(WHAT TO WORK ON)
Look down the entries below and report how many lines hold the string "sorted"; write nothing else.

(SOURCE DATA)
·····

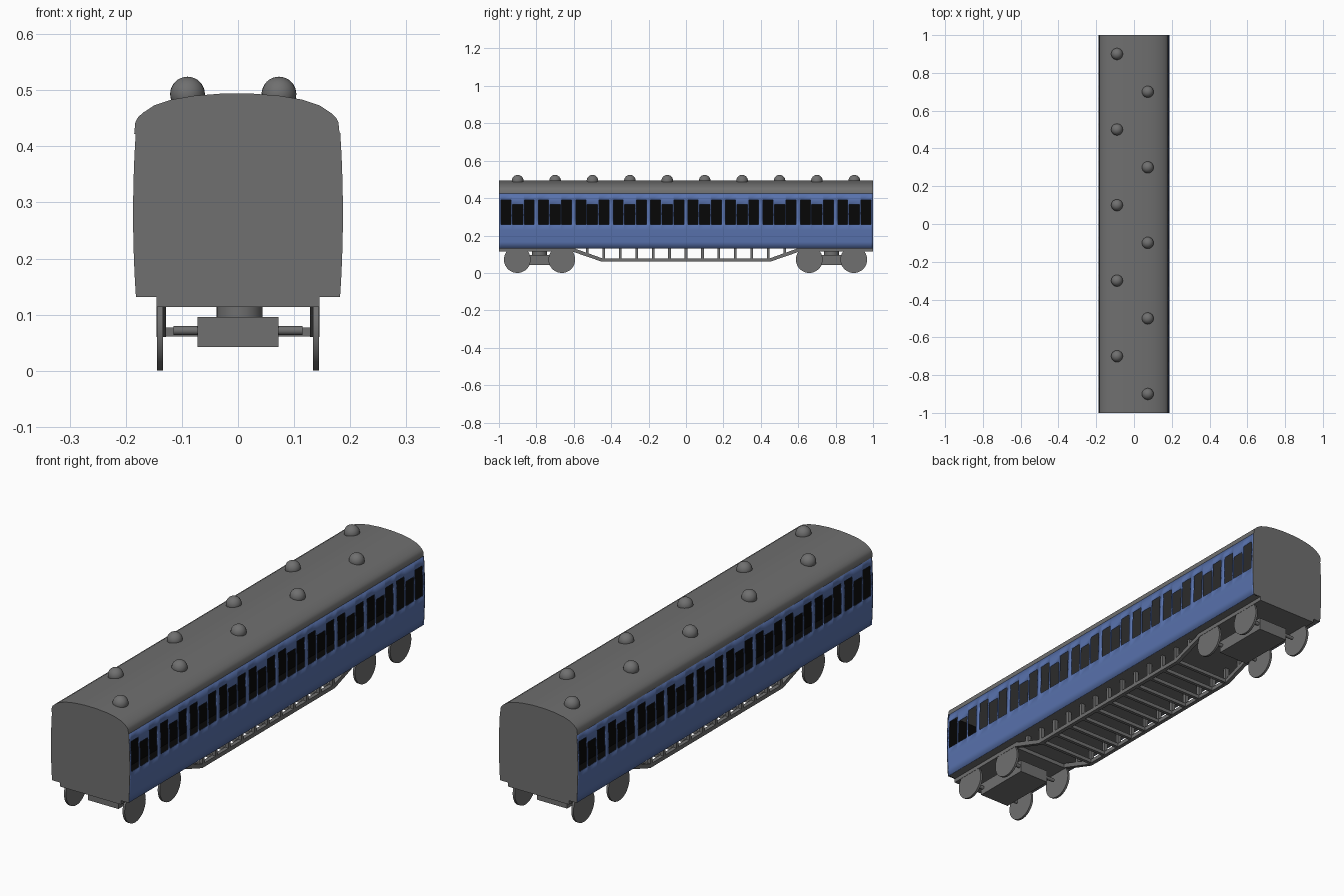
import bpy, bmesh, math
from mathutils import Matrix

if "Cube" in bpy.data.objects:
    bpy.data.objects.remove(bpy.data.objects["Cube"])


def material(name, rgb):
    m = bpy.data.materials.new(name)
    m.diffuse_color = (*rgb, 1)
    m.use_nodes = True
    m.node_tree.nodes["Principled BSDF"].inputs["Base Color"].default_value = m.diffuse_color
    return m


GREY = material("grey", (0.16, 0.16, 0.16))
BLUE = material("blue", (0.098, 0.168, 0.418))
BLACK = material("interior black", (0.002, 0.002, 0.002))


def prism(bm, pts, axis, a, b):
    """Extrude a closed outline along x (points are y,z) or y (points are x,z)."""
    def co(p, t):
        return (t, p[0], p[1]) if axis == "x" else (p[0], t, p[1])
    lo = [bm.verts.new(co(p, a)) for p in pts]
    hi = [bm.verts.new(co(p, b)) for p in pts]
    bm.faces.new(lo)
    bm.faces.new(hi[::-1])
    n = len(pts)
    for i in range(n):
        j = (i + 1) % n
        bm.faces.new((lo[i], hi[i], hi[j], lo[j]))


def box(bm, x0, x1, y0, y1, z0, z1):
    prism(bm, [(x0, z0), (x1, z0), (x1, z1), (x0, z1)], "y", y0, y1)


def cylinder(bm, center, radius, depth, axis="x", sides=40):
    rot = Matrix.Rotation(math.pi / 2, 4, "Y") if axis == "x" else Matrix()
    bmesh.ops.create_cone(bm, cap_ends=True, segments=sides, radius1=radius,
                          radius2=radius, depth=depth,
                          matrix=Matrix.Translation(center) @ rot)


def finish(name, bm, mats, smooth=None, recalc=True):
    if recalc:
        bmesh.ops.recalc_face_normals(bm, faces=bm.faces)
    me = bpy.data.meshes.new(name)
    bm.to_mesh(me)
    bm.free()
    for m in mats:
        me.materials.append(m)
    ob = bpy.data.objects.new(name, me)
    bpy.context.collection.objects.link(ob)
    if smooth:
        bpy.ops.object.select_all(action="DESELECT")
        ob.select_set(True)
        bpy.context.view_layer.objects.active = ob
        bpy.ops.object.shade_smooth_by_angle(angle=math.radians(smooth))
    return ob


def side_x(z):
    """Gentle outward bulge of the car sides."""
    return 0.187 - 0.23 * (z - 0.28) ** 2


# Windows: ten compartments of tall, short, tall openings (y0, y1, top)
windows = []
for i in range(10):
    for dy, w, top in ((-0.062, 0.053, 0.39), (0, 0.056, 0.365), (0.062, 0.053, 0.39)):
        y = -0.9 + 0.2 * i + dy
        windows.append((y - w / 2, y + w / 2, top))

# Blue side walls with open windows, black on the inside
ys = sorted([-0.9985, 0.9985] + [y for w in windows for y in w[:2]])
zs = [0.131, 0.165, 0.2, 0.23, 0.26, 0.295, 0.33, 0.365, 0.39, 0.425]


def is_open(y, z):
    return any(a < y < b and 0.26 < z < top for a, b, top in windows)


for s, label in ((-1, "left"), (1, "right")):
    bm = bmesh.new()
    grid = [[bm.verts.new((s * side_x(z), y, z)) for z in zs] for y in ys]
    for i in range(len(ys) - 1):
        for k in range(len(zs) - 1):
            if is_open((ys[i] + ys[i + 1]) / 2, (zs[k] + zs[k + 1]) / 2):
                continue
            quad = [grid[i][k], grid[i + 1][k], grid[i + 1][k + 1], grid[i][k + 1]]
            bm.faces.new(quad if s > 0 else quad[::-1])
    wall = finish(label + "_side_wall", bm, [BLUE, BLACK], 30, recalc=False)
    mod = wall.modifiers.new("thickness", "SOLIDIFY")
    mod.thickness = 0.004
    mod.offset = -1
    mod.material_offset = 1
    mod.material_offset_rim = 0

# Grey end walls and floor
bm = bmesh.new()
right = [(side_x(z), z) for z in zs]
outline = right + [(-x, z) for x, z in reversed(right)]
inset = [(x * 0.975, z) for x, z in outline]
for s in (-1, 1):
    prism(bm, outline, "y", *sorted((s * 0.9985, s)))
finish("end_walls", bm, [GREY])
bm = bmesh.new()
box(bm, -0.179, 0.179, -0.998, 0.998, 0.131, 0.136)
finish("floor", bm, [GREY])

# Black interior lining: ends, floor and long centre partition
bm = bmesh.new()
for s in (-1, 1):
    prism(bm, inset, "y", *sorted((s * 0.994, s * 0.998)))
box(bm, -0.178, 0.178, -0.994, 0.994, 0.137, 0.140)
box(bm, -0.002, 0.002, -0.994, 0.994, 0.140, 0.422)
finish("interior_lining", bm, [BLACK])

# Arched roof, its flat underside is the ceiling
bm = bmesh.new()
half = [(0.183, 0.422), (0.181, 0.443), (0.176, 0.452), (0.167, 0.460),
        (0.147, 0.473), (0.117, 0.483), (0.077, 0.490), (0.026, 0.494)]
prism(bm, [(x - 0.002, z) for x, z in half]
      + [(-x - 0.002, z) for x, z in reversed(half)], "y", -1, 1)
finish("roof", bm, [GREY], 35)

# Roof ventilator domes, staggered left and right
bm = bmesh.new()
for i in range(10):
    x = 0.073 if i % 2 == 0 else -0.090
    bmesh.ops.create_uvsphere(bm, u_segments=24, v_segments=16, radius=0.031,
                              matrix=Matrix.Translation((x, -0.9 + 0.2 * i, 0.493)))
finish("roof_vents", bm, [GREY], 40)

# End underframes
bm = bmesh.new()
for s in (-1, 1):
    y0, y1 = sorted((s * 0.61, s * 1.0))
    box(bm, -0.145, 0.145, y0, y1, 0.114, 0.132)
finish("end_underframes", bm, [GREY])

# Truss rails with posts under both sides
bm = bmesh.new()
posts = [0.088 * i for i in range(-6, 7)]
rail = [(-0.63, 0.132), (-0.63, 0.122), (-0.45, 0.060), (0.45, 0.060),
        (0.63, 0.122), (0.63, 0.132), (0.60, 0.132), (0.445, 0.077),
        (-0.445, 0.077), (-0.60, 0.132)]


def rail_z(y):
    return 0.069 + max(0, abs(y) - 0.45) * 0.34


for s in (-1, 1):
    x0, x1 = sorted((s * 0.128, s * 0.145))
    prism(bm, rail, "x", x0, x1)
    for y in posts:
        box(bm, x0, x1, y - 0.007, y + 0.007, rail_z(y), 0.132)
finish("truss_sides", bm, [GREY])

# Cross beams joining the level part of the trusses
bm = bmesh.new()
for y in posts[1:-1]:
    box(bm, -0.13, 0.13, y - 0.007, y + 0.007, 0.061, 0.077)
finish("truss_cross_beams", bm, [GREY])

# Bogies: frame block, pivot, axles and disc wheels
for label, yc in (("front", -0.783), ("rear", 0.778)):
    bm = bmesh.new()
    box(bm, -0.072, 0.072, yc - 0.13, yc + 0.13, 0.042, 0.096)
    finish(label + "_bogie_frame", bm, [GREY])
    bm = bmesh.new()
    cylinder(bm, (0.003, yc, 0.106), 0.041, 0.022, "z")
    finish(label + "_bogie_pivot", bm, [GREY], 40)
    axles, wheels = bmesh.new(), bmesh.new()
    for dy in (-0.119, 0.119):
        cylinder(axles, (0, yc + dy, 0.0715), 0.008, 0.23, sides=16)
        for s in (-1, 1):
            cylinder(wheels, (s * 0.139, yc + dy, 0.0715), 0.0715, 0.010)
    finish(label + "_axles", axles, [GREY], 40)
    finish(label + "_wheels", wheels, [GREY], 40)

·····

(RESULT OF THE EXERCISE)
5